■ **Required action**: Scan the data for "rows" and copy each matching line.

Segment Start: Data for review

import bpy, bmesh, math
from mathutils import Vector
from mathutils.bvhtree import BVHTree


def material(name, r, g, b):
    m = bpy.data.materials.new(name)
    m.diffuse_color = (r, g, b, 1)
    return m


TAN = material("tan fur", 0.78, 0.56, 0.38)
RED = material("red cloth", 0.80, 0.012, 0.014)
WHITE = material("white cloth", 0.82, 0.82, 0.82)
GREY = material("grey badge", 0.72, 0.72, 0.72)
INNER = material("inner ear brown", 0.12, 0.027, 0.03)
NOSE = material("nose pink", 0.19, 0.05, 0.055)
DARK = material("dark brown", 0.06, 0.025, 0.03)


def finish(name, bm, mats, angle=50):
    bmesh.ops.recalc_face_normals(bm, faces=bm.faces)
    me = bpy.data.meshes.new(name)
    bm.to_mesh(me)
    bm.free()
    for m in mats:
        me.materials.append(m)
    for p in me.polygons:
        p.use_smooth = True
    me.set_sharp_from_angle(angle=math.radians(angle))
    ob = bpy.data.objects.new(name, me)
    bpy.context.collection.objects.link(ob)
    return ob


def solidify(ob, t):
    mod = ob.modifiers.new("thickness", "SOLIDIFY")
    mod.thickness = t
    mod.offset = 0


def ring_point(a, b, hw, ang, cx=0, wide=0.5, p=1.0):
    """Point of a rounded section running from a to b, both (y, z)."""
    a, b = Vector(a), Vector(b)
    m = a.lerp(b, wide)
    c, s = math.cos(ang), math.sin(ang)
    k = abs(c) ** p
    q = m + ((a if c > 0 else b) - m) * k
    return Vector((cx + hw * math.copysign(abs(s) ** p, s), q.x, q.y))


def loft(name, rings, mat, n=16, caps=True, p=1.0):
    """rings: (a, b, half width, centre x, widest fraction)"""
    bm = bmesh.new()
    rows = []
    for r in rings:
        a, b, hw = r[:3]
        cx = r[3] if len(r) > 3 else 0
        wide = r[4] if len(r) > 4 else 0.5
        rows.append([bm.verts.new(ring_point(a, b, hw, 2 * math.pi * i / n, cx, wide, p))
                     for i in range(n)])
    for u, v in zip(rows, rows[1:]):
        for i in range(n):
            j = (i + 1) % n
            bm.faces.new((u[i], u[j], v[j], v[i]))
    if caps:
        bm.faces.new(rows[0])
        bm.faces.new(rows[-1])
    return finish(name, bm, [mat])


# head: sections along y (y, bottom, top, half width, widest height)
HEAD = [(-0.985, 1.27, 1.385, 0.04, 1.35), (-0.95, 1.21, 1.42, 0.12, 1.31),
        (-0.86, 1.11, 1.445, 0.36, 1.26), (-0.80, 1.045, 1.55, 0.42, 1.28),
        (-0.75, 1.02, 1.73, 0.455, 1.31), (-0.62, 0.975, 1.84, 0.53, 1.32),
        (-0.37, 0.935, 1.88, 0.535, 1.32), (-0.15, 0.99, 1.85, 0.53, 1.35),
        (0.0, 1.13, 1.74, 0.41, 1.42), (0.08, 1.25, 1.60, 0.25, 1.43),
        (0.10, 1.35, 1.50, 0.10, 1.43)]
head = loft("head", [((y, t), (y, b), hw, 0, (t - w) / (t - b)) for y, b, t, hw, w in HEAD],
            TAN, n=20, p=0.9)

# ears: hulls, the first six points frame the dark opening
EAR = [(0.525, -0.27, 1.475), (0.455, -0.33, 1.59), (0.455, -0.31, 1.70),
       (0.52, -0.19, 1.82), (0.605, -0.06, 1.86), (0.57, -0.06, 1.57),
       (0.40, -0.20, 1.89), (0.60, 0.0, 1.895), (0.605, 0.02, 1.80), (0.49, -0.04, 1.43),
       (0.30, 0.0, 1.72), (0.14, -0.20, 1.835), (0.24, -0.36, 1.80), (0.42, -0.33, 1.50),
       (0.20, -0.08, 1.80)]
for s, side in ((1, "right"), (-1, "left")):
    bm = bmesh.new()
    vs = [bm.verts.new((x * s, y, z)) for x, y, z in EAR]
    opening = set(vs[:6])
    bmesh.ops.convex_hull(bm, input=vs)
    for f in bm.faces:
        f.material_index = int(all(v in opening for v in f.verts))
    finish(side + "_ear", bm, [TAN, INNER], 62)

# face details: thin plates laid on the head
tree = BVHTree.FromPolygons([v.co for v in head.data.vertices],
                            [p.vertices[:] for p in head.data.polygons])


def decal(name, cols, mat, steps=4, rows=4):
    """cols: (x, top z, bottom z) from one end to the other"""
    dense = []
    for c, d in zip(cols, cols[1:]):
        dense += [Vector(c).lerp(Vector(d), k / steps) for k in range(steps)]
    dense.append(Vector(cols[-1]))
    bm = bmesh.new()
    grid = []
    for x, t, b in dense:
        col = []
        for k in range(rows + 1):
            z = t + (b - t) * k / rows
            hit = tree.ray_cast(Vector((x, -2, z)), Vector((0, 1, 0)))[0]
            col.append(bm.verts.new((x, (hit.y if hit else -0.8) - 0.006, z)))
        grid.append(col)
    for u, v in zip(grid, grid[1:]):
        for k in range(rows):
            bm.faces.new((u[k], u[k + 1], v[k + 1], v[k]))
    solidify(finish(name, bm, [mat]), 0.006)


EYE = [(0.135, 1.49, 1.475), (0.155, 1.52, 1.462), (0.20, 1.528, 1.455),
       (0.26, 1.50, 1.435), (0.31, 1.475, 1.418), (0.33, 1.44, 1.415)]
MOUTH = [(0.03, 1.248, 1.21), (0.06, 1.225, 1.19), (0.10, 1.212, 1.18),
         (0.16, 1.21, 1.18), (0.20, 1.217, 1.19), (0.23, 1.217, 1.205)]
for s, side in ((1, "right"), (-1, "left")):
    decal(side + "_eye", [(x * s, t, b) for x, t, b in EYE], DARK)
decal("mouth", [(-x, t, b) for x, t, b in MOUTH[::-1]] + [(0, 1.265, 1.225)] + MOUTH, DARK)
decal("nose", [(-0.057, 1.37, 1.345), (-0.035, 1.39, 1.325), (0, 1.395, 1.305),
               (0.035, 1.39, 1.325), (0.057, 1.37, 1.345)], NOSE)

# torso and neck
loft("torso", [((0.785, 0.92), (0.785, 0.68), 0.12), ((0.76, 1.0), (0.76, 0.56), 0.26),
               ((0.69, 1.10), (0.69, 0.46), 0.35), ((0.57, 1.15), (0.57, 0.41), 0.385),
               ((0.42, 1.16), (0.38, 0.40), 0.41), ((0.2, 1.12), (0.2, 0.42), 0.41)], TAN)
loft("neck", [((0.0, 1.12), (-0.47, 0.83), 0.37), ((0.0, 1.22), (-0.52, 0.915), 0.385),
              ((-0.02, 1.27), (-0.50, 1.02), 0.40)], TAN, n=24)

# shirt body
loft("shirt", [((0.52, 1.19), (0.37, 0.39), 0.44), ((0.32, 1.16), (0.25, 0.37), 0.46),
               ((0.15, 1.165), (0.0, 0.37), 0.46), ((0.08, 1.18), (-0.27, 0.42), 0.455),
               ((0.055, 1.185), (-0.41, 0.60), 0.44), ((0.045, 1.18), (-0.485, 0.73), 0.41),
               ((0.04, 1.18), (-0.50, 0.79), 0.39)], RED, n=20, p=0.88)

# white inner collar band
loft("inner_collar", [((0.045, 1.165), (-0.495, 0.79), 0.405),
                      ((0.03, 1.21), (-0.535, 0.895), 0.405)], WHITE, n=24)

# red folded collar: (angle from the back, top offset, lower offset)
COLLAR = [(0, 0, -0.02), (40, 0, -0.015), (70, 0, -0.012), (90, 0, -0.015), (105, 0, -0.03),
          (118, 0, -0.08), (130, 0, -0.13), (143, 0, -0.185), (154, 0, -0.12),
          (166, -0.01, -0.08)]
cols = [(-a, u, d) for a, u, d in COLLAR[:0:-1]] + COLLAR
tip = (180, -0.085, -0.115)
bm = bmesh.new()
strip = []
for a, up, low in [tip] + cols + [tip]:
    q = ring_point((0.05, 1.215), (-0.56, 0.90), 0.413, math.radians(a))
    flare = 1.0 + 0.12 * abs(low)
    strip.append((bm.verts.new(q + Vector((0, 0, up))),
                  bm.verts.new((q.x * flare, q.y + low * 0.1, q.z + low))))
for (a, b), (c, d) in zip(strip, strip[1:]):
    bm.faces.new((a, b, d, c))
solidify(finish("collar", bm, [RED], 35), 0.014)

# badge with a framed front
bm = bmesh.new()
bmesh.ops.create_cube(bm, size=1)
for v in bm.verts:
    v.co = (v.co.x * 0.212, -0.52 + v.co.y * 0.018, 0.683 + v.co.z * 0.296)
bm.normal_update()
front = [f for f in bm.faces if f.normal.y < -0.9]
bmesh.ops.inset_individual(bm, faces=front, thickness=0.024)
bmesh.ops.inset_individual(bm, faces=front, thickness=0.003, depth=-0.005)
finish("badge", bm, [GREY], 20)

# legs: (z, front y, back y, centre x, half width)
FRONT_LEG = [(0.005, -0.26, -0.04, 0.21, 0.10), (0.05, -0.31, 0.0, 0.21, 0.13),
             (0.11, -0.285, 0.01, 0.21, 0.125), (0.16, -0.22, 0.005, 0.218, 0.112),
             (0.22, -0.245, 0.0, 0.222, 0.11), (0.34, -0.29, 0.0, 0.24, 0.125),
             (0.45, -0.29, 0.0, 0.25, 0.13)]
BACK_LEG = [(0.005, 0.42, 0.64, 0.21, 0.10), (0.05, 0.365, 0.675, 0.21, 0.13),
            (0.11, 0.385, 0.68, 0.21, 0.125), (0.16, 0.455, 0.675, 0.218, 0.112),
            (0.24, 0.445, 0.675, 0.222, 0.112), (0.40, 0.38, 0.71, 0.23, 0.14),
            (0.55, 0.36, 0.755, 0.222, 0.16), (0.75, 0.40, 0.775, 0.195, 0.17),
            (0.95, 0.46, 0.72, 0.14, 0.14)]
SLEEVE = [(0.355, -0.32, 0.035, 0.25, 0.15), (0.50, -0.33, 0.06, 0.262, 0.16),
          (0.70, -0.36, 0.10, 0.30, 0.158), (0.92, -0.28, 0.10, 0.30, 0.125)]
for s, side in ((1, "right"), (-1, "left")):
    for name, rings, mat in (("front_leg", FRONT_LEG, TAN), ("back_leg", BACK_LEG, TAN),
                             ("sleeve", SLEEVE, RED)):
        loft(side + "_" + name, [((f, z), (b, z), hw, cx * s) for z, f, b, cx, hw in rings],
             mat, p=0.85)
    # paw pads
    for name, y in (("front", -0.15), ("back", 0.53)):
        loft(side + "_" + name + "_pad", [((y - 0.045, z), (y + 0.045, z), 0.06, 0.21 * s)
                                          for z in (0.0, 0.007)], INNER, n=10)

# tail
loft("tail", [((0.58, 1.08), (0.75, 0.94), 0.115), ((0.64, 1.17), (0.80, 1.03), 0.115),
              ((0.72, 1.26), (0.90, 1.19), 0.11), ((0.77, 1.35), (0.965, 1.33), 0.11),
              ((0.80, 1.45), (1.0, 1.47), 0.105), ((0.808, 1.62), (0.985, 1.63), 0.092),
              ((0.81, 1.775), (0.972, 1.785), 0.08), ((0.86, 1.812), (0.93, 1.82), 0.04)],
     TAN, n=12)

Segment End: Data for review

■ **Response area**:
    rows = []
        rows.append([bm.verts.new(ring_point(a, b, hw, 2 * math.pi * i / n, cx, wide, p))
    for u, v in zip(rows, rows[1:]):
        bm.faces.new(rows[0])
        bm.faces.new(rows[-1])
def decal(name, cols, mat, steps=4, rows=4):
        for k in range(rows + 1):
            z = t + (b - t) * k / rows
        for k in range(rows):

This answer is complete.